In Kindermusik today, the teacher brought the rhythm bars, which we’ve only called ti-ti and ta, together with the note heads to be full-fledged notes. It was terribly exciting in a geeky, hoping my kid will actually understand music, kind of way. Reid now has her first song to learn from start to finish – all six half-notes and two full-notes of it.
Reid, Ken and I watched the Canada-USA hockey game together after supper last night. Reid is usually able to pay attention to the first period and half of the second and so we decided that watching it off the pvr would work out best. She had a little more interest in last night’s game but was playing mini-sticks by the time the third period was one. Unfortunately for us, the mini-sticks arena was located between the couch where Ken and I were sitting and the tv. I didn’t think to say, “Hey, Reid, you make a better door than a window,” but I’m sure Poppa Howard would have said it.
At one point, Reid was cheering for Princess, “Go, Canny. Go!” I asked her if Grandma Joyce had told her about me cheering like that when I was a baby. Reid couldn’t remember the story and so I told about how I’d been about a year old when the Canada-USSR Summit Series was on and I couldn’t say, “Canada” properly and so cheered, “Go, Canny. Go!” Reid grinned and I felt ever-so-Canadian.
As the game passed and then was tied, we worried if we would have the end, since the recording had stopped at 6:00. Finally, though, Sidney Crosby scored and we had at least 6 minutes left on the recording. Reid insisted on watching the teams shake hands but we were ready to go up to bed at 7:15. I was glad Crosby was the one to score since he is the only player whose name Reid recognizes because she got a puzzle with him on it at the Timbits Jamboree on Saturday.
This morning, Reid was dozing in bed when the sports announcer mentioned Canada’s gold medal in men’s hockey and said that fans in Ottawa had walked down Elgin to Parliament Hill, cheering and singing O Canada. Reid perked up and started to sing O Canada herself.
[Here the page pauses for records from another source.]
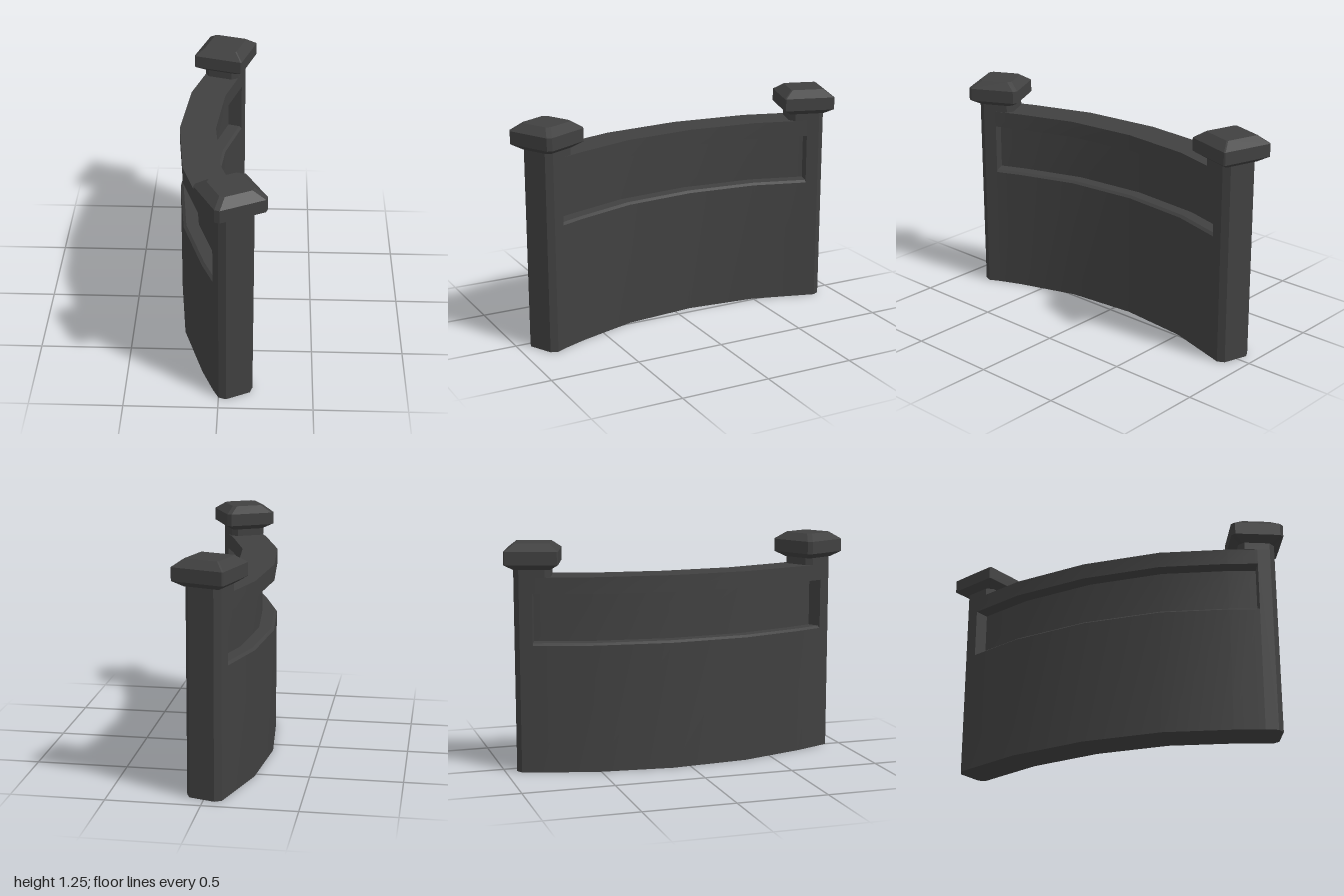
import * as THREE from 'three';
import { ConvexGeometry } from 'three/addons/geometries/ConvexGeometry.js';
import { toCreasedNormals } from 'three/addons/utils/BufferGeometryUtils.js';

const material = new THREE.MeshStandardMaterial({ color: 0x404040 });

// Centre line of the wall in plan [x, z], from rear post to front post
const PATH = [[-0.02, -0.82], [-0.11, -0.515], [-0.15, -0.1], [-0.11, 0.32], [0, 0.665], [0.058, 0.807]];
const REAR_YAW = -0.295, FRONT_YAW = 0.467;

// Heading of the wall at each path point, averaged at the bends
const HEADINGS = PATH.map((p, i) => {
  if (i === 0) return REAR_YAW;
  if (i === PATH.length - 1) return FRONT_YAW;
  const a = PATH[i - 1], b = PATH[i + 1];
  const before = Math.atan2(p[0] - a[0], p[1] - a[1]);
  const after = Math.atan2(b[0] - p[0], b[1] - p[1]);
  return (before + after) / 2;
});

function add(parent, name, geometry) {
  const mesh = new THREE.Mesh(geometry, material);
  mesh.name = name;
  parent.add(mesh);
}

// Course of wall following the path; half-width may taper from bottom to top
function course(y0, half0, y1, half1) {
  const n = PATH.length - 1;
  const geometry = new THREE.BoxGeometry(2, 1, 1, 1, 1, n);
  const pos = geometry.attributes.position;
  for (let k = 0; k < pos.count; k++) {
    const i = Math.round((pos.getZ(k) + 0.5) * n);
    const top = pos.getY(k) > 0;
    const offset = Math.sign(pos.getX(k)) * (top ? half1 : half0);
    pos.setXYZ(k,
      PATH[i][0] + Math.cos(HEADINGS[i]) * offset,
      top ? y1 : y0,
      PATH[i][1] - Math.sin(HEADINGS[i]) * offset);
  }
  return toCreasedNormals(geometry, 0.4);
}

// Convex solid from square rings [y, half-width] with cut corners
function squareSolid(rings, cut) {
  const points = [];
  for (const [y, h] of rings)
    for (const sx of [-1, 1])
      for (const sz of [-1, 1])
        points.push(new THREE.Vector3(sx * h, y, sz * (h - cut)), new THREE.Vector3(sx * (h - cut), y, sz * h));
  return new ConvexGeometry(points);
}

// Outer half of a post, chamfered at its end corners
function endBlock(outward, height) {
  const points = [];
  for (const y of [0, height])
    for (const sx of [-1, 1])
      for (const [x, z] of [[0.1, 0], [0.1, 0.07], [0.07, 0.1]])
        points.push(new THREE.Vector3(sx * x, y, outward * z));
  return new ConvexGeometry(points);
}

function post(name, [x, z], yaw, outward, cut) {
  const group = new THREE.Group();
  group.name = name;
  group.position.set(x, 0, z);
  group.rotation.y = yaw;
  add(group, 'postShaft', endBlock(outward, 1.07));
  add(group, 'postNeck', squareSolid([[1.07, 0.1], [1.11, 0.1]], 0.03));
  add(group, 'postCap', squareSolid([[1.11, 0.1], [1.14, 0.145], [1.21, 0.145], [1.25, 0.095]], cut));
  return group;
}

export function createModel() {
  const model = new THREE.Group();
  model.name = 'curvedWall';

  // Wall: solid base, bevelled ledge, thin panel recessed on both faces, top rail
  add(model, 'wallBase', course(0, 0.1, 0.7, 0.1));
  add(model, 'ledge', course(0.7, 0.1, 0.712, 0.085));
  add(model, 'recessedPanel', course(0.71, 0.017, 0.98, 0.017));
  add(model, 'topRail', course(0.98, 0.1, 1.07, 0.1));

  // Capped posts closing both ends
  model.add(post('rearPost', PATH[0], REAR_YAW, -1, 0.006));
  model.add(post('frontPost', PATH[PATH.length - 1], FRONT_YAW, 1, 0.02));
  return model;
}
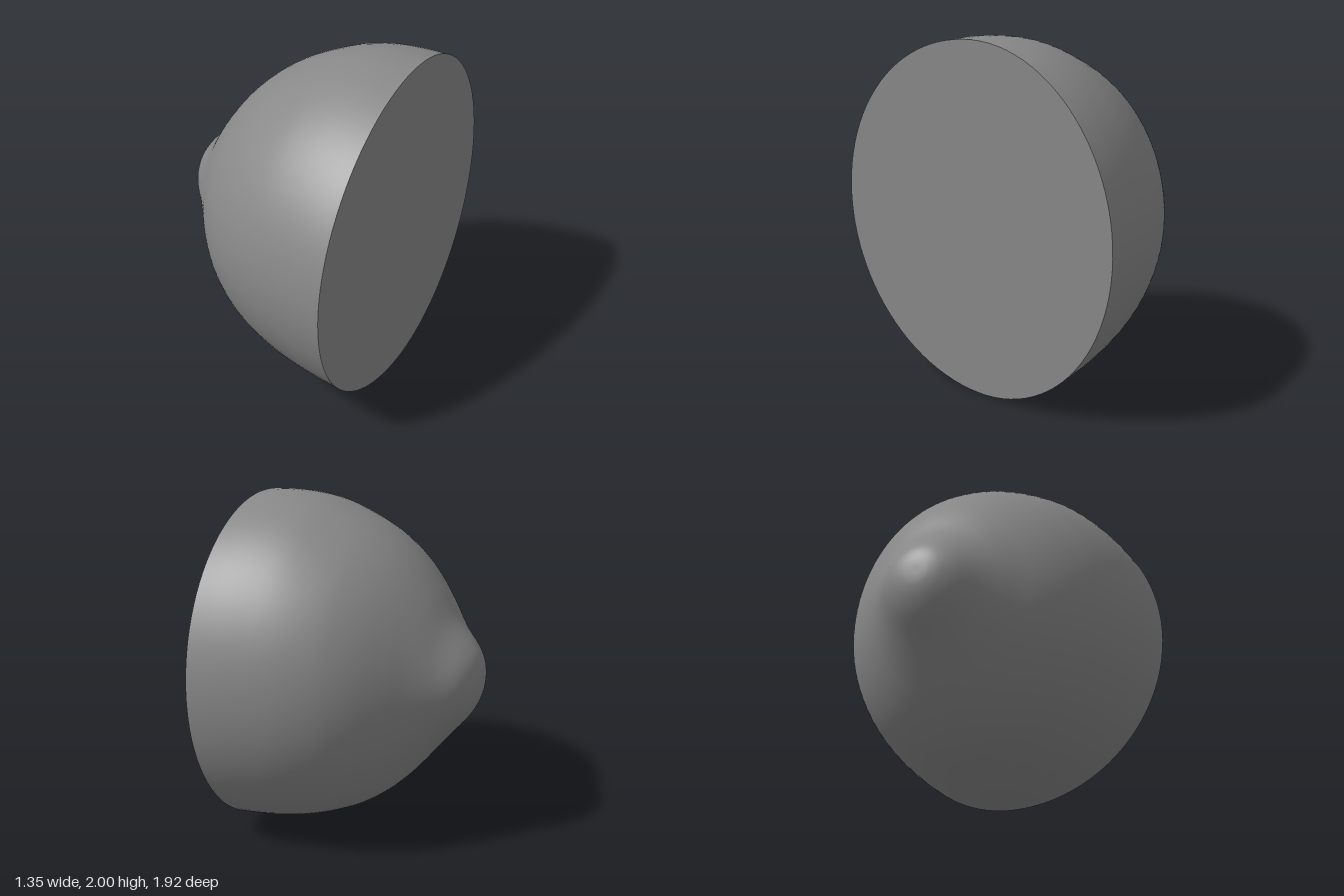
import * as THREE from 'three';

// Outline stations: x, top y, bottom y, back z, front z
const STATIONS = [
  [-0.677, 1.0, 1.0, 0, 0],
  [-0.676, 1.045, 0.96, -0.045, 0.04],
  [-0.669, 1.09, 0.91, -0.1, 0.085],
  [-0.647, 1.15, 0.845, -0.17, 0.145],
  [-0.6, 1.215, 0.765, -0.25, 0.22],
  [-0.5, 1.33, 0.645, -0.35, 0.33],
  [-0.4, 1.49, 0.52, -0.455, 0.45],
  [-0.3, 1.62, 0.4, -0.57, 0.572],
  [-0.2, 1.72, 0.299, -0.675, 0.671],
  [-0.1, 1.797, 0.22, -0.758, 0.745],
  [0, 1.857, 0.16, -0.82, 0.803],
  [0.13, 1.917, 0.105, -0.875, 0.857],
  [0.26, 1.965, 0.063, -0.911, 0.897],
  [0.4, 1.992, 0.033, -0.936, 0.926],
  [0.54, 2.0, 0.014, -0.953, 0.947],
  [0.675, 1.995, 0.002, -0.96, 0.96],
];
const SEGMENTS = 96;
const RINGS = 75;

const spline = (a, b) => new THREE.CatmullRomCurve3(
  STATIONS.map((s) => new THREE.Vector3(s[0], s[a], s[b])), false, 'catmullrom', 0.5);
const heightCurve = spline(1, 2);
const depthCurve = spline(3, 4);

// Cross-section made of four quarter ellipses, its crest leaning slightly back
function section(t) {
  const h = heightCurve.getPoint(t);
  const d = depthCurve.getPoint(t);
  const midY = 1;
  const midZ = -0.05 * (h.y - h.z) / 2;
  const points = [];
  for (let j = 0; j < SEGMENTS; j++) {
    const a = (j / SEGMENTS) * Math.PI * 2;
    const c = Math.cos(a), s = Math.sin(a);
    points.push(
      h.x,
      midY + c * (c > 0 ? h.y - midY : midY - h.z),
      midZ + s * (s > 0 ? d.z - midZ : midZ - d.y));
  }
  return points;
}

function makeMesh(name, positions, index) {
  const geometry = new THREE.BufferGeometry();
  geometry.setAttribute('position', new THREE.Float32BufferAttribute(positions, 3));
  geometry.setIndex(index);
  geometry.computeVertexNormals();
  const mesh = new THREE.Mesh(geometry, new THREE.MeshStandardMaterial({ color: 0x888888 }));
  mesh.name = name;
  return mesh;
}

export function createModel() {
  const group = new THREE.Group();
  group.name = 'domeWithTip';

  // Smooth dome, from the tip vertex out to the rim
  const positions = [...STATIONS[0].slice(0, 2), 0];
  const index = [];
  for (let i = 1; i <= RINGS; i++) positions.push(...section(i / RINGS));
  const at = (i, j) => 1 + (i - 1) * SEGMENTS + (j % SEGMENTS);
  for (let j = 0; j < SEGMENTS; j++) {
    index.push(0, at(1, j + 1), at(1, j));
    for (let i = 1; i < RINGS; i++) {
      index.push(at(i, j), at(i, j + 1), at(i + 1, j));
      index.push(at(i, j + 1), at(i + 1, j + 1), at(i + 1, j));
    }
  }
  group.add(makeMesh('dome', positions, index));

  // Flat face closing the wide end
  const rim = section(1);
  const fan = [];
  for (let j = 0; j < SEGMENTS; j++) fan.push(0, j + 1, ((j + 1) % SEGMENTS) + 1);
  group.add(makeMesh('flatBase', [rim[0], 1, 0, ...rim], fan));

  return group;
}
Remember how I said I felt Canadian telling about my cheering in 1972, it was doubly-so when Reid sang our national anthem in her little girl voice before it was even dawn.